Tag Archives: Race Relations

Conjure Women

“The work is about life. It’s about experience. It’s not about academics and it’s not about theory. And it’s not about processing out who you are. It’s very much about personal experience. And so if I want to talk about personal experience and I have to talk to those people who are interested in that and who live it. Not people who are interested in it, but those who live their experience. You know, those who don’t use theory as a sort of chart  or gauge by which to monitor their lives.”             -Carrie Mae Weems

Conjure Women highlights the work and careers of four African-American female artists: choreographer Anita Gonzalez, performance artist Robbie McCauley, photographer Carrie Mae Weems, and singer Cassandra Wilson. The film explores the complex identity of African-Americans and the positionality of women within this identity. Each woman portrays African American culture in arenas it which is hasn’t typically been acknowledged. Their work is a way to teach, but also to find their place within and connection to the community from which they originate. For example, Anita Gonzalez performs a piece about handling African-American’s hai, emphasizing attempts to suppress kinky curls in favor of straight hair or braids. The performance not only becomes a look at black hair, but also at what African-American women do in order to feel beautiful, no matter how damaging the process.

Each artist uses her work to explore the African diaspora on a global level. African-American women’s experiences are connected to men’s, but the distinctions are often not tackled. These four women are striving to tell the narrative surrounding African-American women by reclaiming their history and the stories of their families. They are keeping African-American history and traditions alive, while modernizing them to inform the current generation. Conjure Women is a beautiful documentary exploring the experience of not just African-American women, but all women. Unfortunately, the documentary hasn’t received the attention it deserves, but each artist featured is well established and easy to explore individually.


Between Women: Trauma, Witnessing, and the Legacy of Interracial Rape in Robbie McCauley’s Sally’s Rape

Cassandra Wilson on NPR

Anita Gonzalez’s Website

Carrie Mae Weems’ Photography Website

Sa-I-Gu (Dai Sil Kim-Gibson, 1993)

Country of Origin:
Running Time: 36 min

Format: Color, DVD (NTSC)

Distributor: Center for Asian American Media

Sa-I-Gu, literally translated in Korean as April 29 is the day of the 1992 Los Angeles riot following the trial of Rodney King. Three months after Sa-I-Gu, the documentary explores the experience of the Korean American women who was “caught” in the LA crisis. The documentary tells the story of the mother of Edward Jae Song Lee, the only Korean who died during the riot, along with interviews of Korean American women.
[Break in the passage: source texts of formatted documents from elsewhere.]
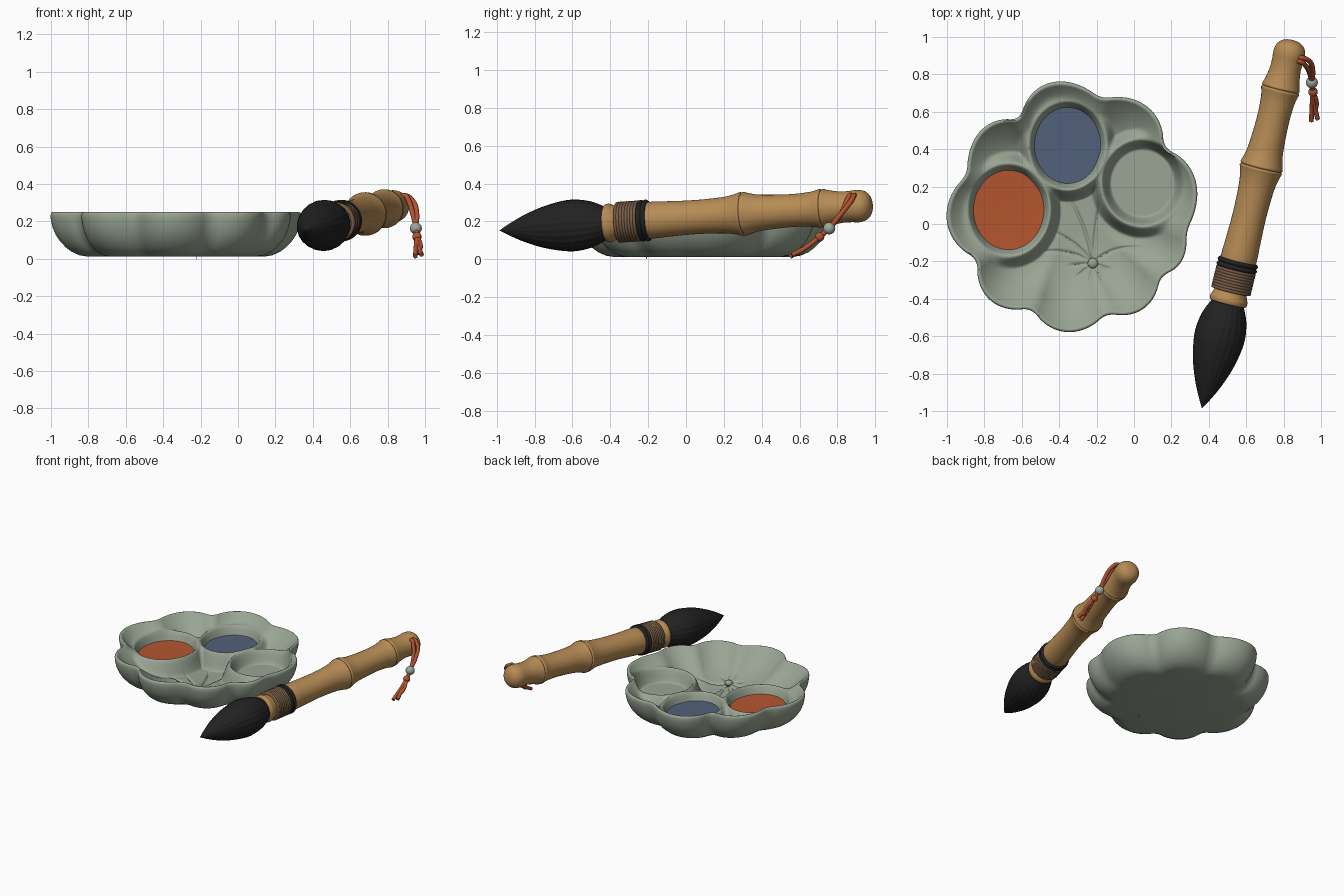
import bpy, bmesh, math
from mathutils import Vector

if "Cube" in bpy.data.objects:
    bpy.data.objects.remove(bpy.data.objects["Cube"])


def mat(name, rgb):
    m = bpy.data.materials.new(name)
    m.diffuse_color = (*rgb, 1)
    m.use_nodes = True
    m.node_tree.nodes["Principled BSDF"].inputs["Base Color"].default_value = m.diffuse_color
    return m


SAGE = mat("sage_glaze", (0.32, 0.375, 0.295))
ORANGE = mat("orange_paint", (0.46, 0.092, 0.028))
BLUE = mat("blue_paint", (0.085, 0.118, 0.2))
BAMBOO = mat("bamboo", (0.47, 0.26, 0.09))
BLACK = mat("black_hair", (0.016, 0.016, 0.016))
BROWN = mat("brown_thread", (0.18, 0.105, 0.057))
CORD = mat("rust_cord", (0.44, 0.085, 0.03))
BEAD = mat("celadon_bead", (0.33, 0.40, 0.34))


def finish(ob, m, angle=40):
    ob.data.materials.append(m)
    bpy.ops.object.select_all(action='DESELECT')
    ob.select_set(True)
    bpy.context.view_layer.objects.active = ob
    bpy.ops.object.shade_smooth_by_angle(angle=math.radians(angle))
    return ob


def rings_object(name, rings, m, angle=40):
    """Skin a list of point rings and cap both ends."""
    n = len(rings[0])
    bm = bmesh.new()
    vs = [[bm.verts.new(p) for p in ring] for ring in rings]
    for a, b in zip(vs, vs[1:]):
        for i in range(n):
            j = (i + 1) % n
            bm.faces.new((a[i], a[j], b[j], b[i]))
    bm.faces.new(vs[0])
    bm.faces.new(vs[-1])
    bmesh.ops.recalc_face_normals(bm, faces=bm.faces)
    me = bpy.data.meshes.new(name)
    bm.to_mesh(me)
    bm.free()
    ob = bpy.data.objects.new(name, me)
    bpy.context.collection.objects.link(ob)
    return finish(ob, m, angle)


def smoothstep(a, b, x):
    t = min(1, max(0, (x - a) / (b - a)))
    return t * t * (3 - 2 * t)


def smax(a, b):
    return 0.5 * (a + b + math.sqrt((a - b) ** 2 + 0.0003))


# ---- Petal dish: polar height field with lobes, wells and veins ----
CX, CY = -0.33, 0.09
# notch angle, notch radius, radius of the petal that follows
NOTCH = [(-38, 0.59, 0.655), (-12, 0.62, 0.676), (33, 0.575, 0.672), (75, 0.595, 0.678), (121, 0.535, 0.64),
         (163, 0.585, 0.676), (209, 0.57, 0.665), (248, 0.575, 0.67), (288, 0.59, 0.665), (322, 0.59, 0.655)]
WELLS = [(-0.67, 0.075, 0.188, 0.212), (-0.355, 0.42, 0.177, 0.203), (0.045, 0.22, 0.188, 0.2)]
KNOB = (-0.22, -0.21)
# start angle, bend per unit, length
VEINS = [(145, 80, 0.34), (125, 60, 0.32), (98, 32, 0.42), (87, -10, 0.42), (45, -100, 0.32),
         (-20, 0, 0.12), (-60, 0, 0.13), (-100, 0, 0.13), (-140, 0, 0.13), (185, 0, 0.15)]


def lobe(deg):
    """Outline radius, and 0 at a notch to 1 mid petal."""
    deg = (deg + 38) % 360 - 38
    for (a, ra, pk), (b, rb, _) in zip(NOTCH, NOTCH[1:]):
        if a <= deg < b:
            u = (deg - a) / (b - a)
            w = math.sin(math.pi * u) ** 0.85
            low = ra + (rb - ra) * u
            return low + (pk - low) * w, w
    return 0.59, 0


def soft_lobe(deg):
    vals = [lobe(deg + k) for k in range(-4, 5)]
    return sum(v[0] for v in vals) / 9, sum(v[1] for v in vals) / 9


def height(x, y, s, lb):
    h = 0.06 + 0.183 * (s / 0.965) ** 3.5
    h += 0.03 * (1 - lb) * s ** 3 * smoothstep(1.0, 0.8, s)
    inside = False
    for wx, wy, a, b in WELLS:
        d = math.hypot((x - wx) / a, (y - wy) / b)
        if d < 1.17:
            inside = True
            h = 0.09 + (smax(h, 0.186) - 0.09) * smoothstep(0.88, 1.17, d)
        elif d < 1.6:
            h = h + (smax(h, 0.186) - h) * (1 - smoothstep(1.17, 1.5, d))
    dx, dy = x - KNOB[0], y - KNOB[1]
    rho = math.hypot(dx, dy)
    if not inside and rho < 0.45:
        ang = math.degrees(math.atan2(dy, dx))
        for a, c, length in VEINS:
            if rho < length:
                da = (ang - a - c * rho + 180) % 360 - 180
                w = rho * math.radians(abs(da))
                if w < 0.025:
                    h -= 0.010 * math.exp(-(w / 0.0085) ** 2) * smoothstep(length, length * 0.6, rho)
    return h


N, M = 480, 140
dirs = []
for i in range(N):
    R, lb = soft_lobe(i * 360 / N)
    t = math.radians(i * 360 / N)
    dirs.append((math.cos(t), math.sin(t), R, lb))
rings = []
for k in range(M):
    s = 0.004 + 0.956 * k / (M - 1)
    ring = []
    for c, sn, R, lb in dirs:
        x, y = CX + c * R * s, CY + sn * R * s
        ring.append((x, y, height(x, y, s, lb)))
    rings.append(ring)
# rounded rim and curved outer wall, petals fading towards the foot
for f, z in [(0.972, 0.249), (0.984, 0.25), (0.995, 0.245), (1, 0.234), (0.998, 0.21), (0.985, 0.17),
             (0.96, 0.13), (0.925, 0.094), (0.88, 0.062), (0.83, 0.037), (0.77, 0.019), (0.71, 0.012)]:
    rings.append([(CX + c * R * f, CY + sn * R * f, z) for c, sn, R, lb in dirs])
rings_object("petal_dish", rings, SAGE, 50)

# Paint pools
for name, (wx, wy, a, b), m in [("orange_pool", WELLS[0], ORANGE), ("blue_pool", WELLS[1], BLUE)]:
    pool = []
    for f, z in [(1.04, 0.12), (1.04, 0.127), (0.7, 0.125), (0.01, 0.124)]:
        pool.append([(wx + a * f * math.cos(j * math.pi / 32), wy + b * f * math.sin(j * math.pi / 32), z)
                     for j in range(64)])
    rings_object(name, pool, m)


def ball(name, loc, r, m, squash=1):
    bpy.ops.mesh.primitive_uv_sphere_add(segments=24, ring_count=14, radius=r, location=loc)
    ob = bpy.context.object
    ob.name = name
    ob.scale.z = squash
    return finish(ob, m, 60)


ball("dish_knob", (*KNOB, 0.081), 0.028, SAGE, 0.7)

# ---- Brush: lathed parts along a tilted axis, placed by y ----
AXIS = Vector((0.246, 1, 0.068)).normalized()
U = AXIS.cross(Vector((0, 0, 1))).normalized()
V = U.cross(AXIS)


def centre(y):
    return Vector((0.606 + 0.246 * y, y, 0.219 + 0.068 * y))


def spline(pts, steps=4):
    """Catmull-Rom through (y, r) points."""
    out = []
    p = [pts[0]] + pts + [pts[-1]]
    for a, b, c, d in zip(p, p[1:], p[2:], p[3:]):
        for k in range(steps):
            t = k / steps
            out.append(tuple(0.5 * (2 * b[i] + (c[i] - a[i]) * t + (2 * a[i] - 5 * b[i] + 4 * c[i] - d[i]) * t * t
                                    + (3 * b[i] - a[i] - 3 * c[i] + d[i]) * t ** 3) for i in (0, 1)))
    return out + [pts[-1]]


def lathe(name, prof, m, n=48, flutes=0, angle=40):
    rs = []
    for y, r in prof:
        ring = []
        for i in range(n):
            t = 2 * math.pi * i / n
            k = r * (1 - 0.02 * (1 - abs(math.sin(t * flutes / 2)))) if flutes else r
            ring.append(centre(y) + (U * math.cos(t) + V * math.sin(t)) * k)
        rs.append(ring)
    return rings_object(name, rs, m, angle)


lathe("brush_bristles", spline([(-0.985, 0.001), (-0.93, 0.033), (-0.85, 0.073), (-0.75, 0.110), (-0.65, 0.132),
                                (-0.58, 0.136), (-0.5, 0.122), (-0.44, 0.096), (-0.41, 0.08)]),
      BLACK, 132, 22, 60)
lathe("bamboo_handle", [(-0.425, 0.06), (-0.425, 0.094)] + spline(
    [(-0.42, 0.1), (-0.4, 0.102), (-0.37, 0.09), (-0.34, 0.09), (-0.18, 0.097), (-0.1, 0.094), (0.05, 0.09),
     (0.2, 0.096), (0.27, 0.109), (0.293, 0.116), (0.302, 0.110), (0.311, 0.116), (0.34, 0.107), (0.4, 0.095),
     (0.55, 0.087), (0.65, 0.091), (0.69, 0.098), (0.713, 0.104), (0.722, 0.098), (0.731, 0.103), (0.76, 0.094),
     (0.82, 0.083), (0.87, 0.083), (0.91, 0.086), (0.945, 0.078), (0.968, 0.058), (0.98, 0.032), (0.984, 0.001)]),
    BAMBOO, 56, 0, 50)


def coils(name, y0, y1, count, r, m, depth):
    """Stacked thread turns as one scalloped sleeve."""
    prof, w = [(y0, r - 0.02)], (y1 - y0) / count
    for c in range(count):
        for k in range(7):
            u = k / 6
            prof.append((y0 + (c + u) * w, r - w * depth * (1 - math.sin(math.pi * u))))
    lathe(name, prof + [(y1, r - 0.02)], m, 48, 0, 60)


coils("thread_wrap", -0.36, -0.243, 8, 0.109, BROWN, 0.2)
coils("dark_band", -0.243, -0.195, 2, 0.111, BLACK, 0.35)


# ---- Hanging cord with bead, knot and tails ----
def cord(name, pts, r):
    cu = bpy.data.curves.new(name, 'CURVE')
    cu.dimensions = '3D'
    cu.bevel_depth, cu.bevel_resolution, cu.use_fill_caps = r, 3, True
    sp = cu.splines.new('BEZIER')
    sp.bezier_points.add(len(pts) - 1)
    for bp, p in zip(sp.bezier_points, pts):
        bp.co = p
        bp.handle_left_type = bp.handle_right_type = 'AUTO'
    ob = bpy.data.objects.new(name, cu)
    bpy.context.collection.objects.link(ob)
    bpy.ops.object.select_all(action='DESELECT')
    ob.select_set(True)
    bpy.context.view_layer.objects.active = ob
    bpy.ops.object.convert(target='MESH')
    finish(bpy.context.object, CORD, 60)


for i, d in enumerate((-0.011, 0.011)):
    cord(f"cord_strand_{i}", [(0.86, 0.88 + d, 0.325), (0.892, 0.878 + d, 0.338), (0.924 + d, 0.862 + d, 0.308),
                              (0.945 + d, 0.82, 0.24), (0.951, 0.76, 0.168), (0.957, 0.71, 0.12)], 0.0135)
ball("cord_bead", (0.951, 0.757, 0.163), 0.032, BEAD)
ball("cord_knot", (0.957, 0.706, 0.118), 0.025, CORD)
for i, end in enumerate([(0.948, 0.55, 0.013), (0.982, 0.56, 0.022), (0.962, 0.59, 0.03)]):
    mid = (0.952 + 0.012 * i, 0.64, 0.066)
    cord(f"cord_tail_{i}", [(0.957, 0.71, 0.12), mid, end], 0.0125)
These accounts portray the financial, psychological, and personal losses of the community, and their American dreams turned upside down.

Women express their mistrust, frustration, confusion, and disappointment towards African-Americans and the U.S. government in the aftermath of Sa-I-Gu. The documentary attend to what Korean women interpret as the cause of Sa-I-Gu: the media’s biased focus on Black and Korean conflict, gap between the rich and the poor, and the failure of the LA police and the government to react. The documentary also portrays how these women are coping with the lingering battle against the government for compensation, providing a ground for a reexamination of the real content of the American dream.

The documentary fills in a void in the media coverage that neglected to present an accurate representation of the experience of the Korean community. Dai Sil Kim-Gibson says that they produced the documentary “to give voice to the voiceless victims i.e. Korean American shopkeepers and shop owners who lost everything during the Los Angeles upheaval.” By portraying their experience in human terms with great honesty, the documentary provides a more complete picture of the LA crisis.

The documentary was showcased as P.O.V series on National PBS Broadcast at the time of its release. It received the Bronze Plaque Award at the Columbus International Film and Video Festival as well as the Bronze Award at the Houston International Film Festival and the Rosebud Award from Washington, DC.

Descriptors: Korean American, race relations, Los Angeles Riot, Immigration

For further information:

On the Film:

On the L.A. Riot and its impact on Korean American:

  • Abelmann, Nancy. Lie, John. Blue Dreams: Korean Americans and the Los Angeles Riots. Cambridge: Harvard University Press. 1997

On the Director: